_Records supplied:_

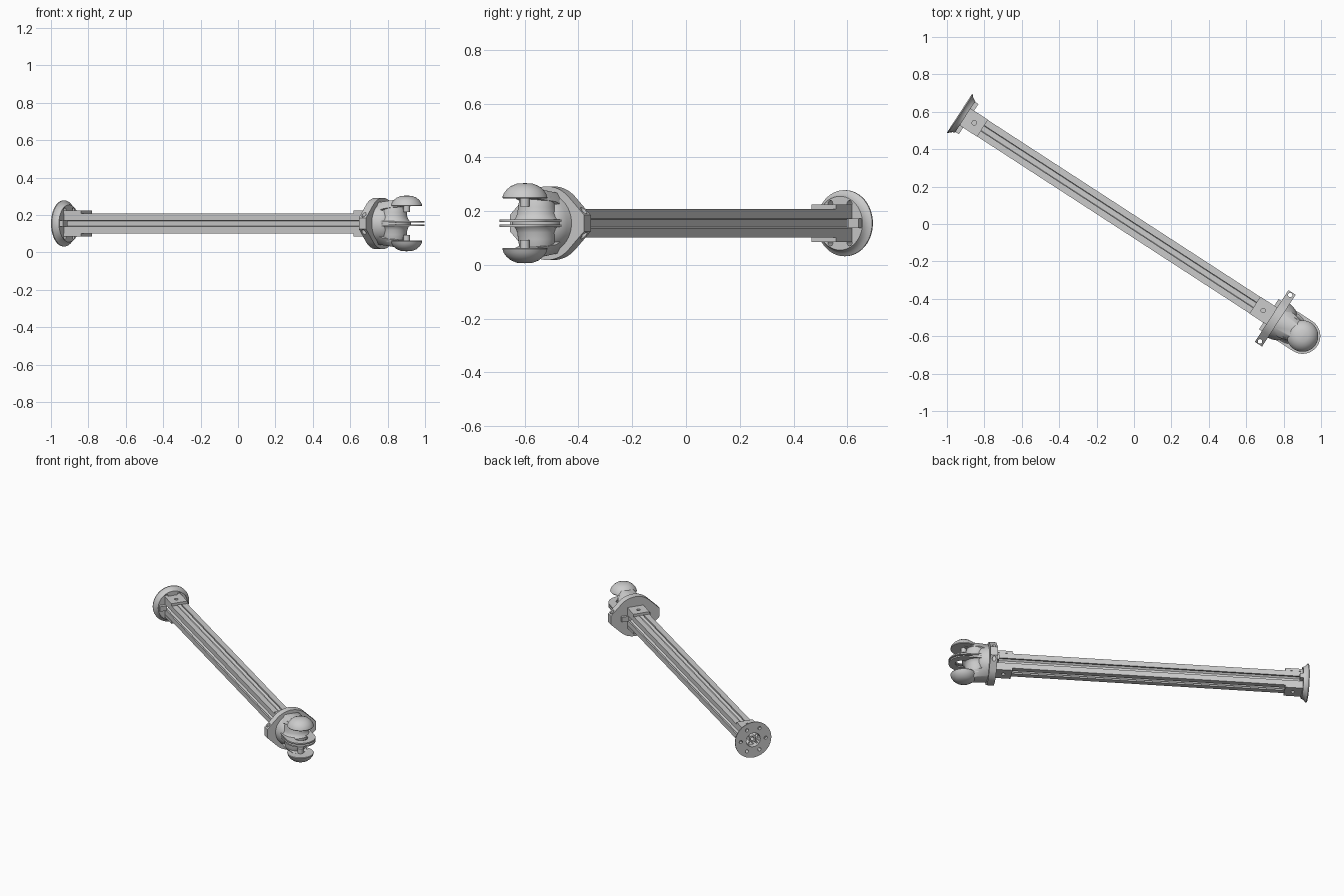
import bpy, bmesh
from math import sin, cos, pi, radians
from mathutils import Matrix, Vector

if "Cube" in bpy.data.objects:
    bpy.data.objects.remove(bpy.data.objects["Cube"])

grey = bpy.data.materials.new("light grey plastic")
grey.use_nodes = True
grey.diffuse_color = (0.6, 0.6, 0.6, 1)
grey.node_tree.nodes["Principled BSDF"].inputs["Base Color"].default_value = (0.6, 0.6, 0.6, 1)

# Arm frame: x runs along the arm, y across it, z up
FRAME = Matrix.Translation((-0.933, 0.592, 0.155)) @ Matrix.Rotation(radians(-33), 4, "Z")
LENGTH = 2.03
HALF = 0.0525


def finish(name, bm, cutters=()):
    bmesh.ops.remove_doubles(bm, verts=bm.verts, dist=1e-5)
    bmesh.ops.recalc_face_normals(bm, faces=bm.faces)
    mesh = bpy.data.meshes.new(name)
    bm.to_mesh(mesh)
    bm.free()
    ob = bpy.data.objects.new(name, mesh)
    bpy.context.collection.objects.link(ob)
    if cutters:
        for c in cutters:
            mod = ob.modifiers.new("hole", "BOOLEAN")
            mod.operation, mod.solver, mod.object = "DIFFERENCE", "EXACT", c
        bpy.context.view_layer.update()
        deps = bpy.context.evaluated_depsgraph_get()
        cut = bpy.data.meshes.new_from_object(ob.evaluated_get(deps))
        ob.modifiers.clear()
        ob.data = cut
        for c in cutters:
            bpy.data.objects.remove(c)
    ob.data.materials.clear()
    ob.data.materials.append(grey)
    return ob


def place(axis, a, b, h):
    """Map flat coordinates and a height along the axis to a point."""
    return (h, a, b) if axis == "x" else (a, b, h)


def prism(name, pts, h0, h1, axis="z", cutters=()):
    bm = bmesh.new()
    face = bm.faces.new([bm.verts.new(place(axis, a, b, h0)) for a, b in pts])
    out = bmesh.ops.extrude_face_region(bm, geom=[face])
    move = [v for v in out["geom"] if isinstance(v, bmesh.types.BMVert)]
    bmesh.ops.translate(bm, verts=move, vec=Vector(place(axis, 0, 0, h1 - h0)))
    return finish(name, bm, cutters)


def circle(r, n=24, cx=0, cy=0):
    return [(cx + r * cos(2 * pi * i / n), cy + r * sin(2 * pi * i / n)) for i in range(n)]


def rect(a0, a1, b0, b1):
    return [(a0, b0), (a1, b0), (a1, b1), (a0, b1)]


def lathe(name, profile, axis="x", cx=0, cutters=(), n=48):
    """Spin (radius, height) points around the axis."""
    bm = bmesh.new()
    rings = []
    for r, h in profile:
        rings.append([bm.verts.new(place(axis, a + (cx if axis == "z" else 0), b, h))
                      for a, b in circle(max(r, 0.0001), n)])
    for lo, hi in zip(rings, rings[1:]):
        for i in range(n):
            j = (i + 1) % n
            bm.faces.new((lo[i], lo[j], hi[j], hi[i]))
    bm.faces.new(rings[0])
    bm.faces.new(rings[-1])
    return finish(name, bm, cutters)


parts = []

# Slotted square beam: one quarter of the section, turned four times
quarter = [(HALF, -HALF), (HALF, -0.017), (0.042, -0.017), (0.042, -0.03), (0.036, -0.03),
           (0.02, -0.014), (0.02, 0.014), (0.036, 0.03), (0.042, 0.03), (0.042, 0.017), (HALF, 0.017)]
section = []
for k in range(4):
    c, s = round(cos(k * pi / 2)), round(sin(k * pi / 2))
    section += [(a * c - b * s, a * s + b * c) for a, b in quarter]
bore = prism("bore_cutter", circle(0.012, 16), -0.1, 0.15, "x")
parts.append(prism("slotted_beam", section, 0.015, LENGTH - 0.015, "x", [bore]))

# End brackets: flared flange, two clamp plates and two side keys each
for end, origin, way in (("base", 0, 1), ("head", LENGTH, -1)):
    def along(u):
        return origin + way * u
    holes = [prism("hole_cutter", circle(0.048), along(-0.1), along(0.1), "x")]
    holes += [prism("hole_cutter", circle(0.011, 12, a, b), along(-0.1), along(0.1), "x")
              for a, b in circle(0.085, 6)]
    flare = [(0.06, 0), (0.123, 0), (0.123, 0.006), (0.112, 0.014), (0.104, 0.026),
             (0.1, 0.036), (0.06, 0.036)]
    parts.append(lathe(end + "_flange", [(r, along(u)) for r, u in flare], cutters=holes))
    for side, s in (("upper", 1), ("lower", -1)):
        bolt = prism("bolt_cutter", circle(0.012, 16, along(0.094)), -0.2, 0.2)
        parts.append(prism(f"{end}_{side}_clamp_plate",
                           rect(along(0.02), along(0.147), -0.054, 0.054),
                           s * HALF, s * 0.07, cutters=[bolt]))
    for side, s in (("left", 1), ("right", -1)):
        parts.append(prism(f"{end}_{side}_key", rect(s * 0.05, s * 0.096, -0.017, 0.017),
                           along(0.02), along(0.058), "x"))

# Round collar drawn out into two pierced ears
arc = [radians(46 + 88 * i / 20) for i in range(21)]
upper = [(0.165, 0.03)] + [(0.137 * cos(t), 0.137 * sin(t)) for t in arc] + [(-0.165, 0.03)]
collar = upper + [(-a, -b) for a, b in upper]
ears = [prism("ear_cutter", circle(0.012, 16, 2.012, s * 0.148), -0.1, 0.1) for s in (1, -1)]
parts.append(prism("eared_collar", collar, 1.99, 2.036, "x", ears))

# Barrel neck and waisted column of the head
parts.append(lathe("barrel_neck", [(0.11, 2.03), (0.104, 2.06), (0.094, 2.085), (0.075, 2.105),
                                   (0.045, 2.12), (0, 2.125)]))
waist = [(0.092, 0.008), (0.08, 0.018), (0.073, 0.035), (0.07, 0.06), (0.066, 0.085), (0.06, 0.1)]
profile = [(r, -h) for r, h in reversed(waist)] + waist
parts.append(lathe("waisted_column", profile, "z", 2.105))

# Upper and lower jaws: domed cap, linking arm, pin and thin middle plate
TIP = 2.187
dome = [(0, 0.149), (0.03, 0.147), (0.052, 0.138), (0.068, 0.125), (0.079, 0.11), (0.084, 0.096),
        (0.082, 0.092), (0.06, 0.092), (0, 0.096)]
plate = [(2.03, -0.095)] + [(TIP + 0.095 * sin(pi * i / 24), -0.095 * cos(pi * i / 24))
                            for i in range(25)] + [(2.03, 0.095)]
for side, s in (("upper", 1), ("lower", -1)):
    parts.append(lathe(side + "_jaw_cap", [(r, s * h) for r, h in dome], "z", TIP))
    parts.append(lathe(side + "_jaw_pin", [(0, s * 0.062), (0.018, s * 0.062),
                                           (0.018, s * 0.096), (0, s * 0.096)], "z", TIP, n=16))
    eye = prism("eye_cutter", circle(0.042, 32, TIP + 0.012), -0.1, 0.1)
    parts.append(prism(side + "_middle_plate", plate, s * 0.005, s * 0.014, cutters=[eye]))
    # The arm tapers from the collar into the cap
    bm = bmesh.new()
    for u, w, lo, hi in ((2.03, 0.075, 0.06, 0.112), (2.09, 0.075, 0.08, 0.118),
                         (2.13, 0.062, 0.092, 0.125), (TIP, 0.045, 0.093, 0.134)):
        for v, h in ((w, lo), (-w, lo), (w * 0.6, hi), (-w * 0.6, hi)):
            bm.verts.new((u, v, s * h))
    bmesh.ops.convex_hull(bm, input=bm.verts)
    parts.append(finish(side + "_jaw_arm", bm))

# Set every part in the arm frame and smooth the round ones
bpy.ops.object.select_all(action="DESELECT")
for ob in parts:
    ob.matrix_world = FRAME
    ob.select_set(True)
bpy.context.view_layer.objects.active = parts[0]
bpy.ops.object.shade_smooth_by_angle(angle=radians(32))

_Instructions to follow:_ Quote the data above in full, leaving out the pictures it holds.

_Reply:_
import bpy, bmesh
from math import sin, cos, pi, radians
from mathutils import Matrix, Vector

if "Cube" in bpy.data.objects:
    bpy.data.objects.remove(bpy.data.objects["Cube"])

grey = bpy.data.materials.new("light grey plastic")
grey.use_nodes = True
grey.diffuse_color = (0.6, 0.6, 0.6, 1)
grey.node_tree.nodes["Principled BSDF"].inputs["Base Color"].default_value = (0.6, 0.6, 0.6, 1)

# Arm frame: x runs along the arm, y across it, z up
FRAME = Matrix.Translation((-0.933, 0.592, 0.155)) @ Matrix.Rotation(radians(-33), 4, "Z")
LENGTH = 2.03
HALF = 0.0525


def finish(name, bm, cutters=()):
    bmesh.ops.remove_doubles(bm, verts=bm.verts, dist=1e-5)
    bmesh.ops.recalc_face_normals(bm, faces=bm.faces)
    mesh = bpy.data.meshes.new(name)
    bm.to_mesh(mesh)
    bm.free()
    ob = bpy.data.objects.new(name, mesh)
    bpy.context.collection.objects.link(ob)
    if cutters:
        for c in cutters:
            mod = ob.modifiers.new("hole", "BOOLEAN")
            mod.operation, mod.solver, mod.object = "DIFFERENCE", "EXACT", c
        bpy.context.view_layer.update()
        deps = bpy.context.evaluated_depsgraph_get()
        cut = bpy.data.meshes.new_from_object(ob.evaluated_get(deps))
        ob.modifiers.clear()
        ob.data = cut
        for c in cutters:
            bpy.data.objects.remove(c)
    ob.data.materials.clear()
    ob.data.materials.append(grey)
    return ob


def place(axis, a, b, h):
    """Map flat coordinates and a height along the axis to a point."""
    return (h, a, b) if axis == "x" else (a, b, h)


def prism(name, pts, h0, h1, axis="z", cutters=()):
    bm = bmesh.new()
    face = bm.faces.new([bm.verts.new(place(axis, a, b, h0)) for a, b in pts])
    out = bmesh.ops.extrude_face_region(bm, geom=[face])
    move = [v for v in out["geom"] if isinstance(v, bmesh.types.BMVert)]
    bmesh.ops.translate(bm, verts=move, vec=Vector(place(axis, 0, 0, h1 - h0)))
    return finish(name, bm, cutters)


def circle(r, n=24, cx=0, cy=0):
    return [(cx + r * cos(2 * pi * i / n), cy + r * sin(2 * pi * i / n)) for i in range(n)]


def rect(a0, a1, b0, b1):
    return [(a0, b0), (a1, b0), (a1, b1), (a0, b1)]


def lathe(name, profile, axis="x", cx=0, cutters=(), n=48):
    """Spin (radius, height) points around the axis."""
    bm = bmesh.new()
    rings = []
    for r, h in profile:
        rings.append([bm.verts.new(place(axis, a + (cx if axis == "z" else 0), b, h))
                      for a, b in circle(max(r, 0.0001), n)])
    for lo, hi in zip(rings, rings[1:]):
        for i in range(n):
            j = (i + 1) % n
            bm.faces.new((lo[i], lo[j], hi[j], hi[i]))
    bm.faces.new(rings[0])
    bm.faces.new(rings[-1])
    return finish(name, bm, cutters)


parts = []

# Slotted square beam: one quarter of the section, turned four times
quarter = [(HALF, -HALF), (HALF, -0.017), (0.042, -0.017), (0.042, -0.03), (0.036, -0.03),
           (0.02, -0.014), (0.02, 0.014), (0.036, 0.03), (0.042, 0.03), (0.042, 0.017), (HALF, 0.017)]
section = []
for k in range(4):
    c, s = round(cos(k * pi / 2)), round(sin(k * pi / 2))
    section += [(a * c - b * s, a * s + b * c) for a, b in quarter]
bore = prism("bore_cutter", circle(0.012, 16), -0.1, 0.15, "x")
parts.append(prism("slotted_beam", section, 0.015, LENGTH - 0.015, "x", [bore]))

# End brackets: flared flange, two clamp plates and two side keys each
for end, origin, way in (("base", 0, 1), ("head", LENGTH, -1)):
    def along(u):
        return origin + way * u
    holes = [prism("hole_cutter", circle(0.048), along(-0.1), along(0.1), "x")]
    holes += [prism("hole_cutter", circle(0.011, 12, a, b), along(-0.1), along(0.1), "x")
              for a, b in circle(0.085, 6)]
    flare = [(0.06, 0), (0.123, 0), (0.123, 0.006), (0.112, 0.014), (0.104, 0.026),
             (0.1, 0.036), (0.06, 0.036)]
    parts.append(lathe(end + "_flange", [(r, along(u)) for r, u in flare], cutters=holes))
    for side, s in (("upper", 1), ("lower", -1)):
        bolt = prism("bolt_cutter", circle(0.012, 16, along(0.094)), -0.2, 0.2)
        parts.append(prism(f"{end}_{side}_clamp_plate",
                           rect(along(0.02), along(0.147), -0.054, 0.054),
                           s * HALF, s * 0.07, cutters=[bolt]))
    for side, s in (("left", 1), ("right", -1)):
        parts.append(prism(f"{end}_{side}_key", rect(s * 0.05, s * 0.096, -0.017, 0.017),
                           along(0.02), along(0.058), "x"))

# Round collar drawn out into two pierced ears
arc = [radians(46 + 88 * i / 20) for i in range(21)]
upper = [(0.165, 0.03)] + [(0.137 * cos(t), 0.137 * sin(t)) for t in arc] + [(-0.165, 0.03)]
collar = upper + [(-a, -b) for a, b in upper]
ears = [prism("ear_cutter", circle(0.012, 16, 2.012, s * 0.148), -0.1, 0.1) for s in (1, -1)]
parts.append(prism("eared_collar", collar, 1.99, 2.036, "x", ears))

# Barrel neck and waisted column of the head
parts.append(lathe("barrel_neck", [(0.11, 2.03), (0.104, 2.06), (0.094, 2.085), (0.075, 2.105),
                                   (0.045, 2.12), (0, 2.125)]))
waist = [(0.092, 0.008), (0.08, 0.018), (0.073, 0.035), (0.07, 0.06), (0.066, 0.085), (0.06, 0.1)]
profile = [(r, -h) for r, h in reversed(waist)] + waist
parts.append(lathe("waisted_column", profile, "z", 2.105))

# Upper and lower jaws: domed cap, linking arm, pin and thin middle plate
TIP = 2.187
dome = [(0, 0.149), (0.03, 0.147), (0.052, 0.138), (0.068, 0.125), (0.079, 0.11), (0.084, 0.096),
        (0.082, 0.092), (0.06, 0.092), (0, 0.096)]
plate = [(2.03, -0.095)] + [(TIP + 0.095 * sin(pi * i / 24), -0.095 * cos(pi * i / 24))
                            for i in range(25)] + [(2.03, 0.095)]
for side, s in (("upper", 1), ("lower", -1)):
    parts.append(lathe(side + "_jaw_cap", [(r, s * h) for r, h in dome], "z", TIP))
    parts.append(lathe(side + "_jaw_pin", [(0, s * 0.062), (0.018, s * 0.062),
                                           (0.018, s * 0.096), (0, s * 0.096)], "z", TIP, n=16))
    eye = prism("eye_cutter", circle(0.042, 32, TIP + 0.012), -0.1, 0.1)
    parts.append(prism(side + "_middle_plate", plate, s * 0.005, s * 0.014, cutters=[eye]))
    # The arm tapers from the collar into the cap
    bm = bmesh.new()
    for u, w, lo, hi in ((2.03, 0.075, 0.06, 0.112), (2.09, 0.075, 0.08, 0.118),
                         (2.13, 0.062, 0.092, 0.125), (TIP, 0.045, 0.093, 0.134)):
        for v, h in ((w, lo), (-w, lo), (w * 0.6, hi), (-w * 0.6, hi)):
            bm.verts.new((u, v, s * h))
    bmesh.ops.convex_hull(bm, input=bm.verts)
    parts.append(finish(side + "_jaw_arm", bm))

# Set every part in the arm frame and smooth the round ones
bpy.ops.object.select_all(action="DESELECT")
for ob in parts:
    ob.matrix_world = FRAME
    ob.select_set(True)
bpy.context.view_layer.objects.active = parts[0]
bpy.ops.object.shade_smooth_by_angle(angle=radians(32))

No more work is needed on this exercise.